Over the years I've been a regular visitor to the National Motor Museum at Beaulieu for events but it's very seldom that I've taken the time to take a look around the exhibits. After the Graham Walker Run left the Museum's grounds I had a spare hour so it seemed like a good plan to have a mooch around the motorcycle gallery.
It used to be that the bike exhibits at Beaulieu played a definite second fiddle to the four wheelers but the display nowadays is a lot better and there are some historic, unusual and rare machines to behold.
As always photography in museum surroundings can be difficult due to space and light but here are a selection of exhibits that willingly posed for the lens.
|The legendary 1912 Norton 16H of D R 'Wizard' O'Donovan, Old|
|1948 Triumph 5T Speed Twin sectioned by the Metropolitan|
Police at their training school in Hendon.
|1917 Vickers Clyno machine gun outfit.|
|1940 Triumph 3TW twin. Survivor of the one batch that was|
made before Triumph's Coventry factory was destroyed in
|1930 Ascot-Pullin model 'Utility De-Luxe'.|
|Gorgeous and original 1913 BAT with wicker chair fitted with|
a JAP v-twin motor.

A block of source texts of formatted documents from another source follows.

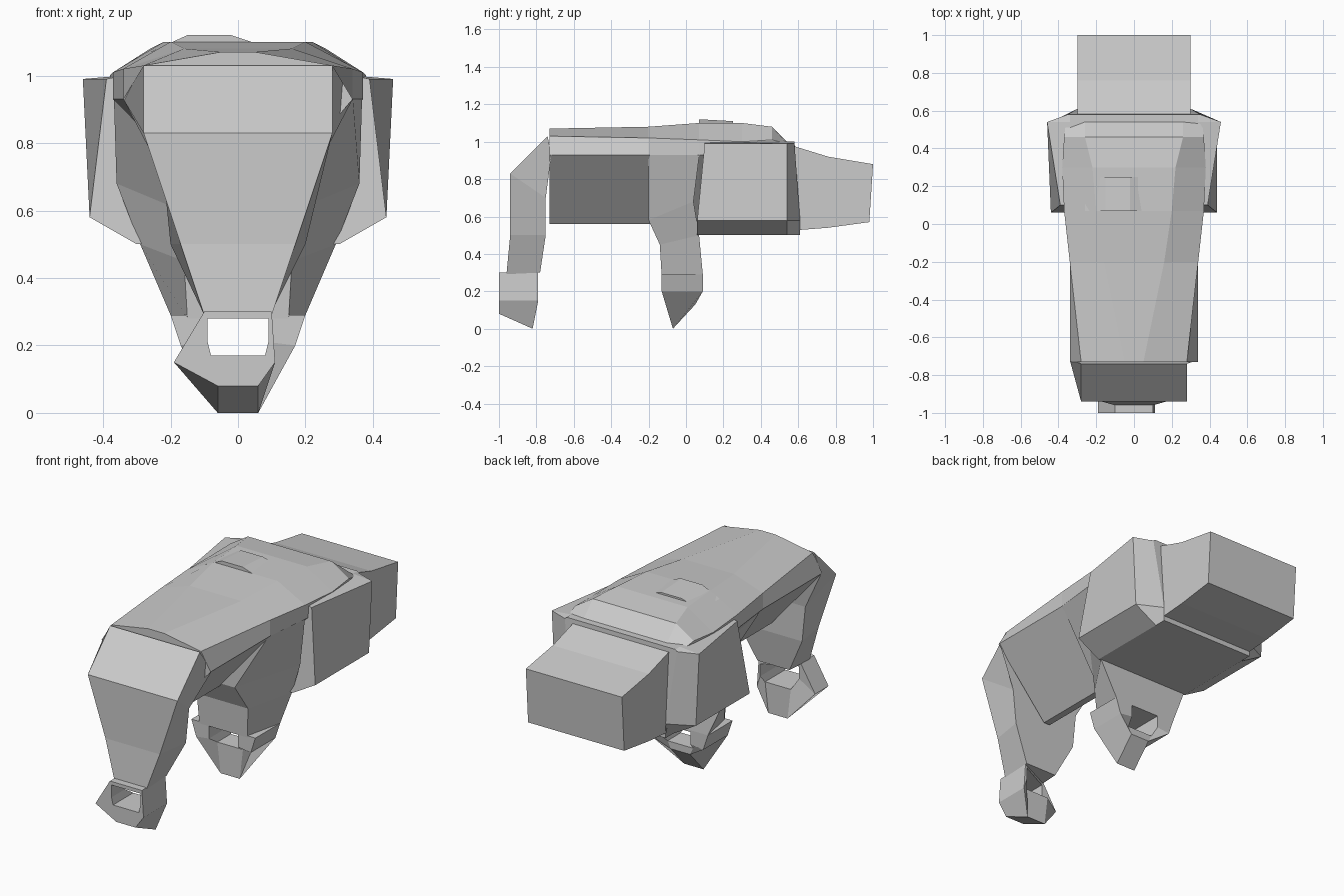
import bpy
import bmesh

cube = bpy.data.objects.get("Cube")
if cube:
    bpy.data.objects.remove(cube, do_unlink=True)

grey = bpy.data.materials.new("plain_grey")
grey.use_nodes = True
grey.diffuse_color = (.6, .6, .6, 1)
shader = grey.node_tree.nodes["Principled BSDF"]
shader.inputs["Base Color"].default_value = grey.diffuse_color


def loft(name, sections, closed=False):
    """Skin matching point loops; cap the ends unless the loft is a closed ring."""
    bm = bmesh.new()
    loops = [[bm.verts.new(point) for point in section] for section in sections]
    following = loops[1:] + loops[:1] if closed else loops[1:]
    for near, far in zip(loops, following):
        for i in range(len(near)):
            bm.faces.new((near[i - 1], near[i], far[i], far[i - 1]))
    if not closed:
        bm.faces.new(loops[0])
        bm.faces.new(loops[-1])
    bmesh.ops.recalc_face_normals(bm, faces=bm.faces)
    mesh = bpy.data.meshes.new(name)
    bm.to_mesh(mesh)
    bm.free()
    mesh.materials.append(grey)
    part = bpy.data.objects.new(name, mesh)
    bpy.context.collection.objects.link(part)


def mirrored(y, half):
    """Full cross-section at y from its right half, listed top to bottom."""
    right = [(x, y, z) for x, z in half]
    left = [(-x, y, z) for x, z in reversed(half)]
    return right + left


def body_section(y, ridge_width, ridge, crown_width, crown):
    """Gently crowned back whose sides narrow downward to a keel."""
    edge_width = max(crown_width, .34)
    return mirrored(y, [(ridge_width, ridge), (crown_width, crown),
                        (edge_width, .93), (.02, .56)])


def shoulder_section(y, top_y, top_width, low_width):
    """Outer wall leaning with its section, the underside sloping inward."""
    top = mirrored(top_y, [(.34, 1), (top_width, .99)])
    low = mirrored(y, [(low_width, .58), (.3, .5)])
    return top[:2] + low + top[2:]


def head_section(y, low_y, top, bottom):
    """Rectangle that can tilt along the head."""
    return [(-.3, y, top), (.3, y, top), (.3, low_y, bottom), (-.3, low_y, bottom)]


def limb_section(front_width, front_y, front_z, back_width, back_y, back_z):
    """Tilted four-sided section of a limb."""
    front = [(side * front_width, front_y, front_z) for side in (-1, 1)]
    back = [(side * back_width, back_y, back_z) for side in (1, -1)]
    return front + back


def foot_ring(name, outline, front, right_back, left_back, sole_front, sole_back,
              front_lift, back_lift, reach):
    """Angular ring below a limb, its sole pulled in and tilted."""
    hole = [(.09, .28), (.09, .21), (.08, .17)]
    sections = []
    for side, back in ((-1, left_back), (1, right_back)):
        ring_side = []
        for (x, z), (inner_x, inner_z) in zip(outline, hole):
            sole = z == 0
            y_near = sole_front if sole else front
            y_far = sole_back if sole else back
            z_near = z + front_lift if sole else z
            z_far = z + back_lift if sole else z
            outer_x = min(side * x, reach)
            inner_x = side * inner_x
            ring_side.append([(outer_x, y_near, z_near), (outer_x, y_far, z_far),
                              (inner_x, y_far, inner_z), (inner_x, y_near, inner_z)])
        sections += ring_side if side < 0 else ring_side[::-1]
    loft(name, sections, closed=True)


# back slab with a keel that narrows downward
loft("body", [body_section(-.73, .05, 1.07, .28, 1.03),
              body_section(-.2, .16, 1.08, .34, 1.02),
              body_section(.07, .2, 1.1, .37, 1.01),
              body_section(.3, .22, 1.1, .38, 1),
              body_section(.46, .26, 1.08, .37, 1.01),
              body_section(.54, .26, 1, .36, .99)])

# raised fold on the back
loft("back_fold", [[(-.26, y, 1.07), (.1, y, 1.08), (-.02, y, top), (-.15, y, top)]
                   for y, top in ((.07, 1.12), (.25, 1.11))])

# broad shoulder block
loft("shoulders", [shoulder_section(.06, .1, .39, .44),
                   shoulder_section(.54, .54, .46, .44),
                   shoulder_section(.61, .58, .35, .3)])

# boxy head block
loft("head", [head_section(.5, .5, 1, .52),
              head_section(.76, .76, .92, .54),
              head_section(1, .98, .88, .57)])

# tapering end limb and its ring foot
loft("front_limb", [limb_section(.28, -.74, 1.03, .34, -.72, .93),
                    limb_section(.28, -.94, .83, .22, -.75, .7),
                    limb_section(.17, -.94, .5, .2, -.75, .5),
                    limb_section(.1, -.96, .29, .1, -.78, .3)])
foot_ring("front_foot", [(.1, .3), (.19, .15), (.06, 0)],
          front=-1, right_back=-.79, left_back=-.88, sole_front=-1, sole_back=-.82,
          front_lift=.08, back_lift=0, reach=.11)

# middle limb and its ring foot
loft("middle_limb", [limb_section(.34, -.2, .94, .37, .08, 1),
                     limb_section(.12, -.2, .58, .36, .04, .68),
                     limb_section(.16, -.14, .45, .29, .07, .5),
                     limb_section(.15, -.13, .28, .2, .09, .29)])
foot_ring("middle_foot", [(.2, .29), (.17, .2), (.06, 0)],
          front=-.13, right_back=.09, left_back=.09, sole_front=-.07, sole_back=.05,
          front_lift=0, back_lift=.13, reach=.2)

|A real oddity, the 1924 348cc Peters. Odd looking and brimming|
with unusual features, some clumsy and some advanced. The
cantilever rear suspension is neat, rocking fork front suspension
is less so.
|Stafford Pup scooter.|
|Neat little ohv power unit of the Stafford Pup.|
Strangely ohv motors were 'de rigeur' on first
generation sccoters at a time when most
motorcycles were side valve.
|Ace Four and veteran Triumph.|
|Fantastic ohv water cooled 1913 Zenith Gradua.|
|Vincent Series D Black Shadow runs ahead of a Norton|
|1927 Morgan Aero.|